Work item.
Read the listing and extract each line that includes the word "shape".

=== Begin Enclosure ===

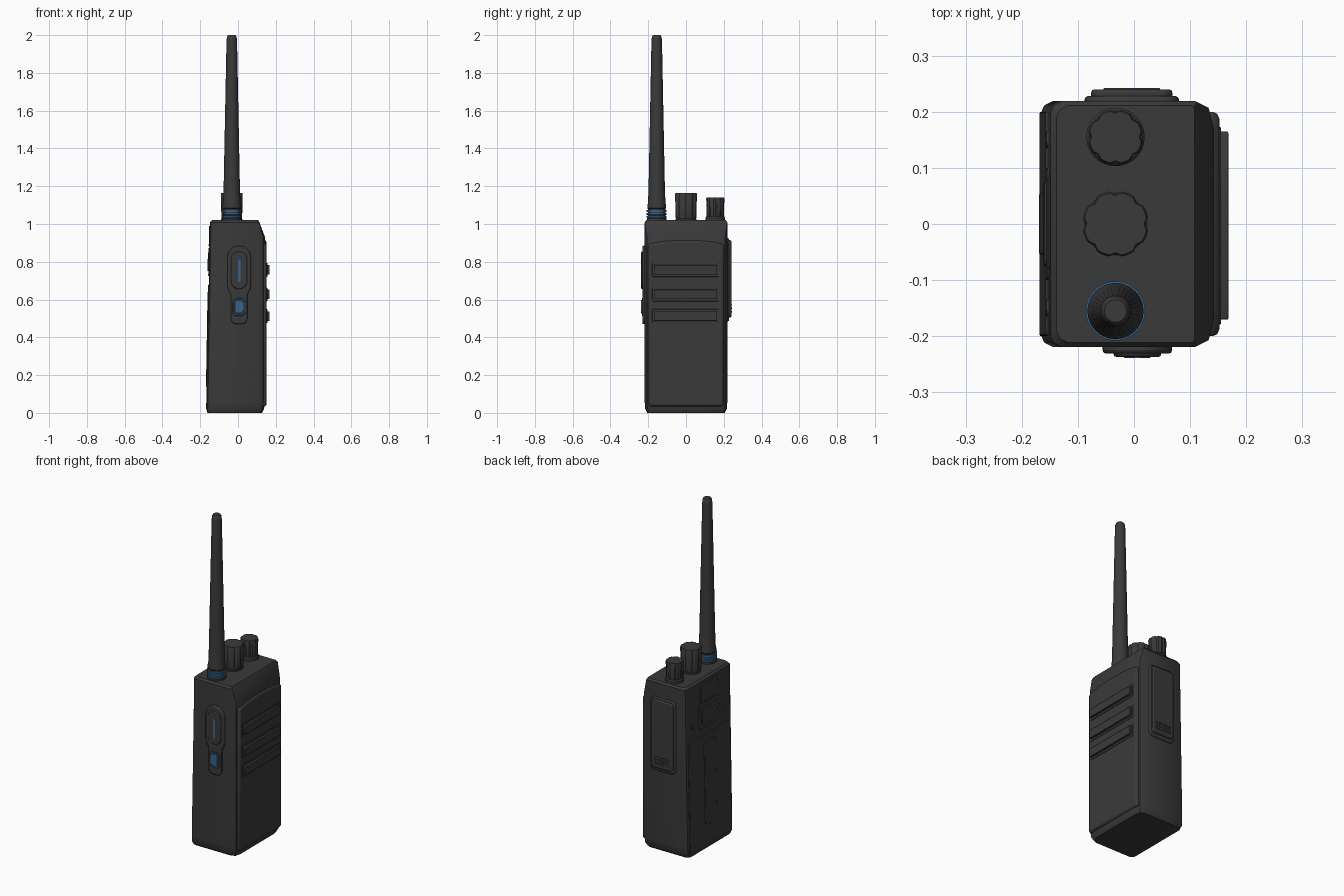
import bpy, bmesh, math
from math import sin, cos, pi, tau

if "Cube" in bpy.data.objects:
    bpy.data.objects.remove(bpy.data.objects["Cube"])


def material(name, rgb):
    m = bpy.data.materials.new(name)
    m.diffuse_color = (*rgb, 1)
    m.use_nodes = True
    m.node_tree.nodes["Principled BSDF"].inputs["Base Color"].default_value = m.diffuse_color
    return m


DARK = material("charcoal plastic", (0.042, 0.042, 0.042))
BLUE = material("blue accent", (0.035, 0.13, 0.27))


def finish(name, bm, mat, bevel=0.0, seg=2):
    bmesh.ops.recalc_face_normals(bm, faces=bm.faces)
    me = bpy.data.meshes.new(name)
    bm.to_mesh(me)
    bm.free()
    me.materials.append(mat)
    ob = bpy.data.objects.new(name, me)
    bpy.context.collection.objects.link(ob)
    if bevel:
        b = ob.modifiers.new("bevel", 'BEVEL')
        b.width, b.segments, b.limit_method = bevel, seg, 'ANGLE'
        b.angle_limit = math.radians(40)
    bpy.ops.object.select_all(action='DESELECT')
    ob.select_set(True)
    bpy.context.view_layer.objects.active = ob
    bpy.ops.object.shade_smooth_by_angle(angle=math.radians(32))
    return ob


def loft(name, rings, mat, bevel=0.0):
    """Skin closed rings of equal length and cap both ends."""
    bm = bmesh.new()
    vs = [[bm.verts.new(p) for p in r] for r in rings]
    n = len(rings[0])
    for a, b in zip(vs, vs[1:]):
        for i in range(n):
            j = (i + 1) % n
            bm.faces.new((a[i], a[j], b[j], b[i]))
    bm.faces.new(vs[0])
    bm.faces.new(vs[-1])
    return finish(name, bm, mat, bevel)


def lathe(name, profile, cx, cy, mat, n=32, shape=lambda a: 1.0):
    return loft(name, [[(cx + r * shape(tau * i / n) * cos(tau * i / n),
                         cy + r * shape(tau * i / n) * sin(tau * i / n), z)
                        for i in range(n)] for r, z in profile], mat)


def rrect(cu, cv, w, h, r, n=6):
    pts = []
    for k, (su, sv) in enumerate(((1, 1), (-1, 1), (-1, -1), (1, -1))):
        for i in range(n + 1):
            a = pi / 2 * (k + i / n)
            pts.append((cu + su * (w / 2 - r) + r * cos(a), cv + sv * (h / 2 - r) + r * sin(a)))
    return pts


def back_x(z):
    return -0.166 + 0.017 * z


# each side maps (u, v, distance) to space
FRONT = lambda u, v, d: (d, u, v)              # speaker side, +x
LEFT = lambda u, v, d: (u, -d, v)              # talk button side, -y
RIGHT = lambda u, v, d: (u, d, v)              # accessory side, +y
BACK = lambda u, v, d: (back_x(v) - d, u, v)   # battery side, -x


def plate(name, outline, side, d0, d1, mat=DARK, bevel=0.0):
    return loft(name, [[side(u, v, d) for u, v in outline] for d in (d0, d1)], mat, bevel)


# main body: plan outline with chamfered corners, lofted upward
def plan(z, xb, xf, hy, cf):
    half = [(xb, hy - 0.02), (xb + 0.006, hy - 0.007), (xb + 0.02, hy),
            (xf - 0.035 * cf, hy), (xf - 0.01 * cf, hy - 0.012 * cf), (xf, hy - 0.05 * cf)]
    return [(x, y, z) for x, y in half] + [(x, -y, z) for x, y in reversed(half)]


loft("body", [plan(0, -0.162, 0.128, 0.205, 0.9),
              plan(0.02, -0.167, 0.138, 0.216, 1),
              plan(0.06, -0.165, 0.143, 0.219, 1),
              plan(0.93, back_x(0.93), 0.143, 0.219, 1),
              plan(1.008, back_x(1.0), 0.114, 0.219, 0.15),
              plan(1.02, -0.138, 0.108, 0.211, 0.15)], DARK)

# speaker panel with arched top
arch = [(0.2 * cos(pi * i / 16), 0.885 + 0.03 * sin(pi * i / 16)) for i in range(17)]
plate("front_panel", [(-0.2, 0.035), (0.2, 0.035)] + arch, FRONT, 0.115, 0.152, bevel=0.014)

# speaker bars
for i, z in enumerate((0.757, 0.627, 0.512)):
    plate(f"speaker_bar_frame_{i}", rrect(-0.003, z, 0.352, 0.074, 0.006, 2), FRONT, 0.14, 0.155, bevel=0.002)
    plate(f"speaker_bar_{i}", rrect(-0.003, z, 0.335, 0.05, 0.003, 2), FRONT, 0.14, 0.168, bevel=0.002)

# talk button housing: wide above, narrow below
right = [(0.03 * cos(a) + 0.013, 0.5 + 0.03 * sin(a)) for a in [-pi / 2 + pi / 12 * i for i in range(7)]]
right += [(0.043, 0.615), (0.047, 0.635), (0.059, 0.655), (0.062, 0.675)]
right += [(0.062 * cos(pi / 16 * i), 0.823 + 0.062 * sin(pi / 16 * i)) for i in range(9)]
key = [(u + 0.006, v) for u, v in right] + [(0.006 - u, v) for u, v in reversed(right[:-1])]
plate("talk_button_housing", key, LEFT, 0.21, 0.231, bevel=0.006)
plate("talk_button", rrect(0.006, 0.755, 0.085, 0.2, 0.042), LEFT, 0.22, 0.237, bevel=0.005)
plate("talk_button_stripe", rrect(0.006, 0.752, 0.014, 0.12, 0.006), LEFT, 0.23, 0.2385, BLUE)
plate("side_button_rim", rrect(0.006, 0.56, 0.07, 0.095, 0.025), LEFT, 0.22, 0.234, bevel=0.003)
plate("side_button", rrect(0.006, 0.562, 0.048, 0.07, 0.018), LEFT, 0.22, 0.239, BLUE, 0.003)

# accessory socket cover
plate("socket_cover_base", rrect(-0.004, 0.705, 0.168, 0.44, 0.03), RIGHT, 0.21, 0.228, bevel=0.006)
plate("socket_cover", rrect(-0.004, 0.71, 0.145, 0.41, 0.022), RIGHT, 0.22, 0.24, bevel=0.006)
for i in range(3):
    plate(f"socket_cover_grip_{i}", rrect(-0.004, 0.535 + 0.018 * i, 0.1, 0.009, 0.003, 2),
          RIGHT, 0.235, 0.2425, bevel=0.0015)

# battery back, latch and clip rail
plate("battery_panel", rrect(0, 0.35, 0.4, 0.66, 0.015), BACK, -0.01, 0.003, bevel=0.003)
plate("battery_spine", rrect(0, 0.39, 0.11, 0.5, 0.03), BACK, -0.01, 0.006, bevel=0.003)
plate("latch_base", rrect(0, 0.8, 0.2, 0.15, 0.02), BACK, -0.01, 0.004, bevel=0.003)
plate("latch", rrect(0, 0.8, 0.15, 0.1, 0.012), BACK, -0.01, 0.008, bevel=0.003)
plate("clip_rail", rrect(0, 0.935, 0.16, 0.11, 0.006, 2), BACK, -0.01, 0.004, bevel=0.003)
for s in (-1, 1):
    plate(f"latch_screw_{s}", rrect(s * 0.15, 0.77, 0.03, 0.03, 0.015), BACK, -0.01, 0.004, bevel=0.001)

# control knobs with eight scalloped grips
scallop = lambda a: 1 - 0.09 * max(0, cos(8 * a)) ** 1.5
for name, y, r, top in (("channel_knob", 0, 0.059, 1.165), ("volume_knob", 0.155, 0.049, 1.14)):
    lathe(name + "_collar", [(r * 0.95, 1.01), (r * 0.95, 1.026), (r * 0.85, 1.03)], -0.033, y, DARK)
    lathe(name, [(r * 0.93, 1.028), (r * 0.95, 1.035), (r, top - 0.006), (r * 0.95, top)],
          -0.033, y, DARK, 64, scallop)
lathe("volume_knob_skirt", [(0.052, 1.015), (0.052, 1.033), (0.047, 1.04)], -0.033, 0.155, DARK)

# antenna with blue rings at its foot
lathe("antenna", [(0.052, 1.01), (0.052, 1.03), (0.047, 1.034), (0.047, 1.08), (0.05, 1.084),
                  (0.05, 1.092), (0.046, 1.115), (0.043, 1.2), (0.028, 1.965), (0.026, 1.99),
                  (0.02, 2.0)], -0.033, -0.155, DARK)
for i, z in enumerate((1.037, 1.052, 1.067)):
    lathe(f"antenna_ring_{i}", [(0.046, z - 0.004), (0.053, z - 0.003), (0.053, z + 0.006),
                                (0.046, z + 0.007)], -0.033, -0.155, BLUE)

=== End Enclosure ===

Written response.
def lathe(name, profile, cx, cy, mat, n=32, shape=lambda a: 1.0):
    return loft(name, [[(cx + r * shape(tau * i / n) * cos(tau * i / n),
                         cy + r * shape(tau * i / n) * sin(tau * i / n), z)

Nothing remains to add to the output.